Donald Trump is set to have a profound effect on our mortgage rates.
Mark Lister, head of private wealth research at Craigs Investment Partners, told The Economy Hub he expects the Trump effect to see interest rates and inflation jump considerably.
"A lot of Trump's policies are pro-growth, they will create inflation - it will mean higher interest rates and that will flow through to us in New Zealand," Lister said.
Despite the Reserve Bank cutting the OCR to a record low of 1.75 per cent this morning, Paul Glass, executive chairman of Devon Funds, said it's likely New Zealanders will pay more for their mortgages.
If Trump spends aggressively on infrastructure - like signalled - deficit could blow out and therefore interest rates could go up further, he said.
"I think the banks that fund a lot offshore are going to continue to face headwinds in that area. Global rates do appear that they're going up," he said.
Trade is another area also expected to have a long-term affect on New Zealand.

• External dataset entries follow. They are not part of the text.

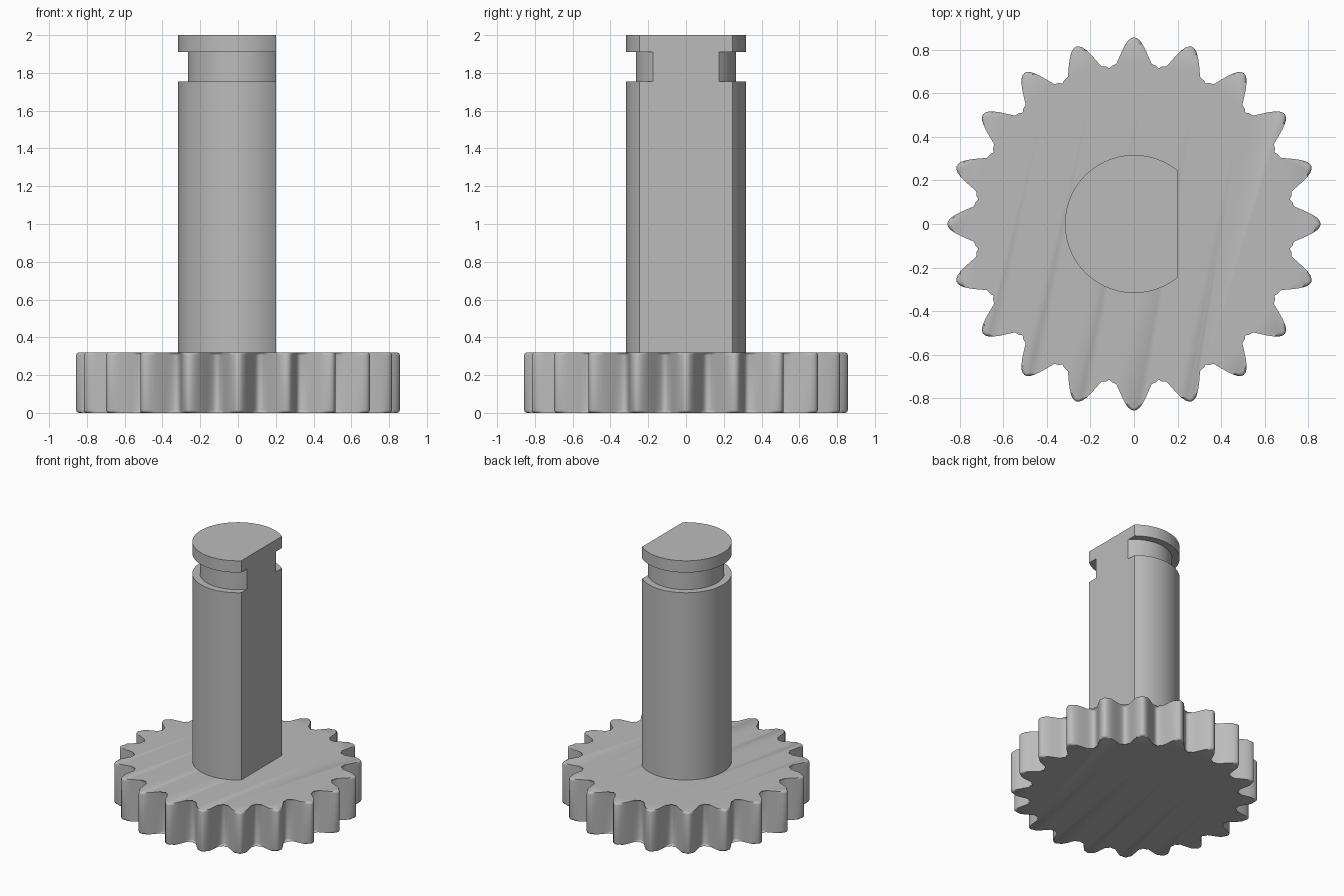
import bpy
import bmesh
from math import acos, cos, sin, pi, radians

cube = bpy.data.objects.get("Cube")
if cube:
    bpy.data.objects.remove(cube, do_unlink=True)

# Plain grey metal
grey = bpy.data.materials.new("grey_metal")
grey.use_nodes = True
colour = (0.5, 0.5, 0.5, 1)
grey.diffuse_color = colour
grey.node_tree.nodes["Principled BSDF"].inputs["Base Color"].default_value = colour


def loft(bm, rings):
    """Skin closed point rings from bottom to top and cap both ends."""
    loops = [[bm.verts.new(p) for p in ring] for ring in rings]
    for low, high in zip(loops, loops[1:]):
        for i in range(len(low)):
            j = (i + 1) % len(low)
            bm.faces.new((low[i], low[j], high[j], high[i]))
    bm.faces.new(loops[0][::-1])
    bm.faces.new(loops[-1])


def finish(bm, name):
    bmesh.ops.recalc_face_normals(bm, faces=bm.faces)
    mesh = bpy.data.meshes.new(name)
    bm.to_mesh(mesh)
    bm.free()
    mesh.materials.append(grey)
    obj = bpy.data.objects.new(name, mesh)
    bpy.context.collection.objects.link(obj)
    bpy.ops.object.select_all(action='DESELECT')
    obj.select_set(True)
    bpy.context.view_layer.objects.active = obj
    bpy.ops.object.shade_smooth_by_angle(angle=radians(35))
    return obj


# Gear wheel: wavy rounded teeth with softened rims
TEETH, STEPS = 20, 20
ROOT, TIP, THICK = 0.709, 0.857, 0.32


def gear_ring(z):
    ring = []
    for i in range(TEETH * STEPS):
        a = 2 * pi * i / (TEETH * STEPS)
        r = (TIP + ROOT) / 2 + (TIP - ROOT) / 2 * cos(TEETH * a)
        ring.append((r * cos(a), r * sin(a), z))
    return ring


bm = bmesh.new()
loft(bm, [gear_ring(0), gear_ring(THICK)])
rims = [e for e in bm.edges if abs(e.verts[0].co.z - e.verts[1].co.z) < 0.001]
bmesh.ops.bevel(bm, geom=rims, offset=0.015, segments=3, profile=0.5,
                affect='EDGES', clamp_overlap=False)
finish(bm, "gear_wheel")

# Shaft: round bar with one flat side and a retaining groove near the top
FLAT, RADIUS, GROOVE = 0.2, 0.317, 0.265


def shaft_ring(r, z, count=72):
    start = acos(FLAT / r)
    sweep = 2 * (pi - start)
    angles = [start + sweep * i / count for i in range(count + 1)]
    return [(r * cos(a), r * sin(a), z) for a in angles]


levels = [(RADIUS, 0.31), (RADIUS, 1.755), (GROOVE, 1.755),
          (GROOVE, 1.91), (RADIUS, 1.91), (RADIUS, 2.0)]
bm = bmesh.new()
loft(bm, [shaft_ring(r, z) for r, z in levels])
finish(bm, "flatted_shaft")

"We're a trading nation, we depend on exports, the US is our third biggest export market - I think we export about 10 per cent or our goods over there," Lister said.
"We're not in the firing line right away - it's China and Mexico and those places where Trump perceives jobs to have been taken away from Americans... - but anything that reduces global trade is a negative for us."
The Reserve Bank of New Zealand is expected to watch the US Federal Reserve to see if it hikes rates in December.
Glass said he believed it was too early to call whether we could expect to see changes in US policy from the Federal Reserve.
"We could see currency wars, we could see trade wars, or, we could see Trump comes back after Christmas and he's a lot more considertry, he's had some advice, he probably realises that a lot of the policies he's been advocating can't be implemented.
"You have to hope that the man that arrives in office is going to be different to the man we saw in the campaign. The reality is we don't know... This is such an unusual candidate that the market probably at this stage is at a little bit of a loss as to analyse what the likely impact is going to be."